What is a health exchange? How will they operate? And most importantly, will they save you money?
The answers are beginning to crystallize as states invent their own versions of these new entities.
According to HealthCare.gov, a health exchange is a transparent and competitive insurance marketplace where individuals and small businesses can compare and buy affordable and qualified health insurance plans that meet certain benefit and cost requirements. Exchanges also will interface with state and federal programs, including Medicaid, to offer subsidies to qualifying individuals.
States face a Jan. 1, 2013, deadline to have a certified health exchange up and running, one year ahead of the individual mandate that requires most Americans to obtain health insurance. If a state is not ready, the federal government reserves the right to operate an exchange for them.
2 states, different exchanges
Only two states -- Massachusetts and Utah -- have functional exchanges so far, and they couldn't be more different.
Massachusetts has state-mandated health coverage and features two exchanges within its Health Connector: Commonwealth Care for those who qualify for government subsidies, and Commonwealth Choice, which offers affordable gold-silver-bronze coverage plans from nine competing carriers.

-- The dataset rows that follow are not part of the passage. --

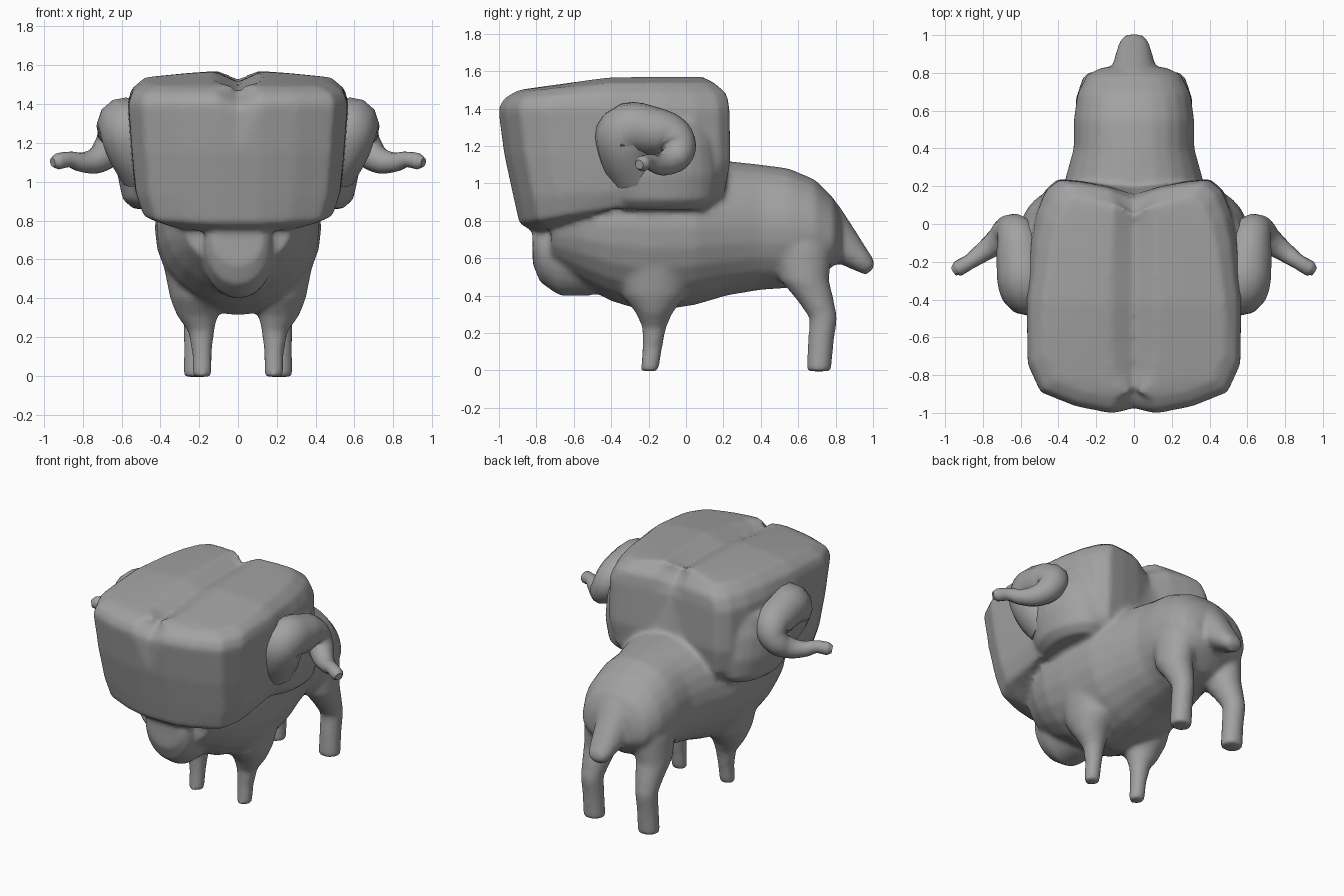
import bpy, bmesh
from math import cos, sin, pi

if "Cube" in bpy.data.objects:
    bpy.data.objects.remove(bpy.data.objects["Cube"], do_unlink=True)

grey = bpy.data.materials.new("wool grey")
grey.use_nodes = True
grey.diffuse_color = (0.36, 0.36, 0.36, 1)
bsdf = grey.node_tree.nodes["Principled BSDF"]
bsdf.inputs["Base Color"].default_value = (0.36, 0.36, 0.36, 1)
bsdf.inputs["Roughness"].default_value = 0.8


def add_object(name, bm):
    bmesh.ops.recalc_face_normals(bm, faces=bm.faces)
    mesh = bpy.data.meshes.new(name)
    bm.to_mesh(mesh)
    bm.free()
    mesh.materials.append(grey)
    obj = bpy.data.objects.new(name, mesh)
    bpy.context.collection.objects.link(obj)
    return obj


def select_only(*objs):
    bpy.ops.object.select_all(action='DESELECT')
    for o in objs:
        o.select_set(True)
    bpy.context.view_layer.objects.active = objs[0]


def loft(name, rings):
    """Skin closed rings of points and cap both ends."""
    bm = bmesh.new()
    loops = [[bm.verts.new(p) for p in ring] for ring in rings]
    n = len(loops[0])
    for a, b in zip(loops, loops[1:]):
        for i in range(n):
            j = (i + 1) % n
            bm.faces.new((a[i], a[j], b[j], b[i]))
    bm.faces.new(loops[0])
    bm.faces.new(loops[-1])
    return add_object(name, bm)


ANGLES = [2 * pi * i / 24 for i in range(24)]


def section(y, top, bottom, width, widest):
    """Upright cross-section, rounder above its widest height than below."""
    ring = []
    for a in ANGLES:
        c, s = cos(a), sin(a)
        power = 0.85 if s > 0 else 0.95
        x = width * abs(c) ** power * (1 if c > 0 else -1)
        z = widest + s * (top - widest if s > 0 else widest - bottom)
        ring.append((x, y, z))
    return ring


def column(name, levels):
    """Limb from level tuples (x, y, z, x radius, y radius)."""
    return loft(name, [[(x + rx * cos(a), y + ry * sin(a), z) for a in ANGLES]
                       for x, y, z, rx, ry in levels])


# Trunk, from chest to rump
trunk = loft("body", [section(*r) for r in (
    (-0.72, 0.90, 0.56, 0.28, 0.78),
    (-0.55, 0.95, 0.45, 0.38, 0.79),
    (-0.40, 1.00, 0.37, 0.42, 0.78),
    (-0.20, 1.05, 0.31, 0.43, 0.77),
    (0.05, 1.10, 0.35, 0.42, 0.77),
    (0.22, 1.12, 0.40, 0.37, 0.77),
    (0.40, 1.10, 0.43, 0.32, 0.77),
    (0.55, 1.08, 0.44, 0.32, 0.76),
    (0.69, 1.02, 0.48, 0.30, 0.74),
    (0.79, 0.92, 0.56, 0.25, 0.70),
    (0.83, 0.84, 0.60, 0.17, 0.69))])

# Muzzle and tail
muzzle = loft("muzzle", [section(*r) for r in (
    (-0.82, 0.82, 0.57, 0.13, 0.70),
    (-0.78, 0.84, 0.47, 0.17, 0.68),
    (-0.68, 0.86, 0.40, 0.19, 0.66),
    (-0.50, 0.86, 0.40, 0.19, 0.64))])
tail = loft("tail", [section(*r) for r in (
    (0.70, 0.98, 0.60, 0.14, 0.76),
    (0.82, 0.88, 0.57, 0.12, 0.69),
    (0.91, 0.74, 0.53, 0.095, 0.61),
    (0.96, 0.66, 0.51, 0.08, 0.58),
    (1.005, 0.59, 0.54, 0.05, 0.56))])

# Legs, and cheek lobes under the horns
parts = [trunk, muzzle, tail]
for s in (1, -1):
    parts.append(column("front_leg", [
        (s * 0.185, -0.195, -0.005, 0.05, 0.048),
        (s * 0.185, -0.18, 0.12, 0.051, 0.054),
        (s * 0.19, -0.17, 0.23, 0.068, 0.064),
        (s * 0.21, -0.17, 0.31, 0.105, 0.10),
        (s * 0.215, -0.17, 0.40, 0.135, 0.17),
        (s * 0.22, -0.17, 0.55, 0.16, 0.21),
        (s * 0.21, -0.17, 0.75, 0.16, 0.22)]))
    parts.append(column("rear_leg", [
        (s * 0.21, 0.71, -0.005, 0.072, 0.067),
        (s * 0.21, 0.72, 0.14, 0.069, 0.069),
        (s * 0.21, 0.735, 0.28, 0.072, 0.074),
        (s * 0.205, 0.69, 0.38, 0.09, 0.10),
        (s * 0.20, 0.635, 0.48, 0.11, 0.13),
        (s * 0.18, 0.62, 0.65, 0.13, 0.16),
        (s * 0.16, 0.60, 0.80, 0.12, 0.15)]))
    parts.append(column("cheek", [
        (s * 0.41, -0.12, 0.86, 0.13, 0.22),
        (s * 0.41, -0.12, 0.91, 0.185, 0.28),
        (s * 0.41, -0.13, 1.05, 0.215, 0.31),
        (s * 0.41, -0.14, 1.20, 0.21, 0.30),
        (s * 0.41, -0.15, 1.33, 0.17, 0.27)]))

# Head: half outline from front centre to back centre, stacked then mirrored.
# Outline entries are (side fraction, depth fraction: 0 front, 1 back).
OUTLINE = [(0, 0), (0.21, 0), (0.54, 0.03), (0.87, 0.09), (0.99, 0.21),
           (1, 0.48), (0.98, 0.72), (0.94, 0.85), (0.86, 0.95), (0.73, 1),
           (0.5, 0.99), (0.25, 0.97), (0, 0.96)]
# Layers are (half width, front y, back y, front z, back z, groove, back taper)
LAYERS = [(0.0, -0.72, 0.05, 0.75, 0.92, 0, 0),
          (0.38, -0.80, 0.06, 0.735, 0.89, 0, 0.15),
          (0.49, -0.89, 0.17, 0.785, 0.865, 0, 0.1),
          (0.53, -0.92, 0.21, 0.92, 0.96, 0, 0),
          (0.55, -0.97, 0.24, 1.15, 1.12, 0, 0),
          (0.57, -1.005, 0.235, 1.40, 1.40, 0.03, 0.05),
          (0.55, -0.98, 0.22, 1.45, 1.48, 0.04, 0.1),
          (0.48, -0.925, 0.15, 1.485, 1.54, 0.045, 0.12),
          (0.28, -0.91, 0.12, 1.495, 1.56, 0.045, 0.12),
          (0.12, -0.90, 0.11, 1.50, 1.57, 0.045, 0),
          (0.0, -0.86, 0.06, 1.455, 1.515, 0, 0)]
bm = bmesh.new()
loops = []
for w, front, back, zf, zb, groove, taper in LAYERS:
    loop = []
    for u, v in OUTLINE:
        notch = groove if u == 0 else 0
        inward = notch if v < 0.5 else -notch
        loop.append(bm.verts.new((u * w * (1 - taper * max(0, 2 * v - 1)),
                                  front + v * (back - front) + inward,
                                  zf + min(1, v * 2) * (zb - zf) - notch)))
    loops.append(loop)
for a, b in zip(loops, loops[1:]):
    for i in range(len(a) - 1):
        bm.faces.new((a[i], a[i + 1], b[i + 1], b[i]))
bmesh.ops.mirror(bm, geom=bm.verts[:] + bm.edges[:] + bm.faces[:],
                 axis='X', merge_dist=0.0001)
bmesh.ops.remove_doubles(bm, verts=bm.verts, dist=0.001)
parts.append(add_object("head", bm))

# Fuse everything but the horns into one soft skin
select_only(*parts)
bpy.ops.object.join()
remesh = trunk.modifiers.new("fuse", 'REMESH')
remesh.mode = 'VOXEL'
remesh.voxel_size = 0.016
remesh.use_smooth_shade = True
soften = trunk.modifiers.new("soften", 'SMOOTH')
soften.factor = 0.5
soften.iterations = 10

# Curled horns
HORN = [(0.46, -0.27, 1.06, 0.15), (0.54, -0.33, 1.20, 0.15),
        (0.57, -0.33, 1.275, 0.145), (0.60, -0.18, 1.28, 0.13),
        (0.62, -0.065, 1.24, 0.11), (0.66, -0.04, 1.17, 0.088),
        (0.72, -0.09, 1.115, 0.07), (0.80, -0.15, 1.10, 0.052),
        (0.87, -0.20, 1.115, 0.04), (0.93, -0.235, 1.105, 0.042),
        (0.955, -0.25, 1.10, 0.025)]
for s, side in ((1, "left"), (-1, "right")):
    curve = bpy.data.curves.new(side + "_horn", 'CURVE')
    curve.dimensions = '3D'
    curve.bevel_depth = 1
    curve.bevel_resolution = 4
    curve.resolution_u = 5
    curve.use_fill_caps = True
    spline = curve.splines.new('BEZIER')
    spline.bezier_points.add(len(HORN) - 1)
    for p, (x, y, z, r) in zip(spline.bezier_points, HORN):
        p.co = (s * x, y, z)
        p.radius = r
        p.handle_left_type = p.handle_right_type = 'AUTO'
    curve.materials.append(grey)
    horn = bpy.data.objects.new(side + "_horn", curve)
    bpy.context.collection.objects.link(horn)
    select_only(horn)
    bpy.ops.object.convert(target='MESH')
    bpy.ops.object.shade_smooth_by_angle(angle=0.9)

The Health Connector is considered a prototype for Affordable Care Act exchanges.
"What Massachusetts does is, they put the participating insurance companies through a bid process once a year and the products have the exact same benefit," says Brian Carroll, CEO of Small Business Service Bureau, an administrator for Commonwealth Choice. "Like a travel site, when everybody has a ticket from Boston to Miami, you just compete on price."
The Utah Health Exchange, by contrast, serves as a Web portal where consumers can learn about and purchase health insurance online. It also enables employees of participating small businesses to select a health plan under their employer's policy that best suits their needs. Just one year old, the exchange is operated under the Governor's Office of Economic Development.
"We have four carriers participating as state providers, and we actually have 146 registered plan designs from those four carriers," says Patricia Conner, director of the Office of Consumer Health Services in Utah.
Anne Gauthier, senior program director of the National Academy for State Health Policy, a nonpartisan organization that helps states with health policy and practice, says most state plans will likely fall somewhere between these two models.
"Massachusetts tends toward exchange-heavy and Utah toward exchange-light," she says. "Every state's approach to policy goals will determine the structure and rules under which their exchange operates."
3 ways to structure an exchange
Gauthier says states face three basic structural options:
- Run the exchange as a state agency under the governor;
- Run it as a quasi-public agency governed by a board (California has chosen this model); or
- Run it as a state-established nonprofit.
States also can choose to participate in a regional health exchange under the Affordable Care Act, though Gauthier views this option as unlikely. "That makes sense in some ways, but it's challenging enough to make these decisions within one state, let alone across borders and political systems and environments," she says.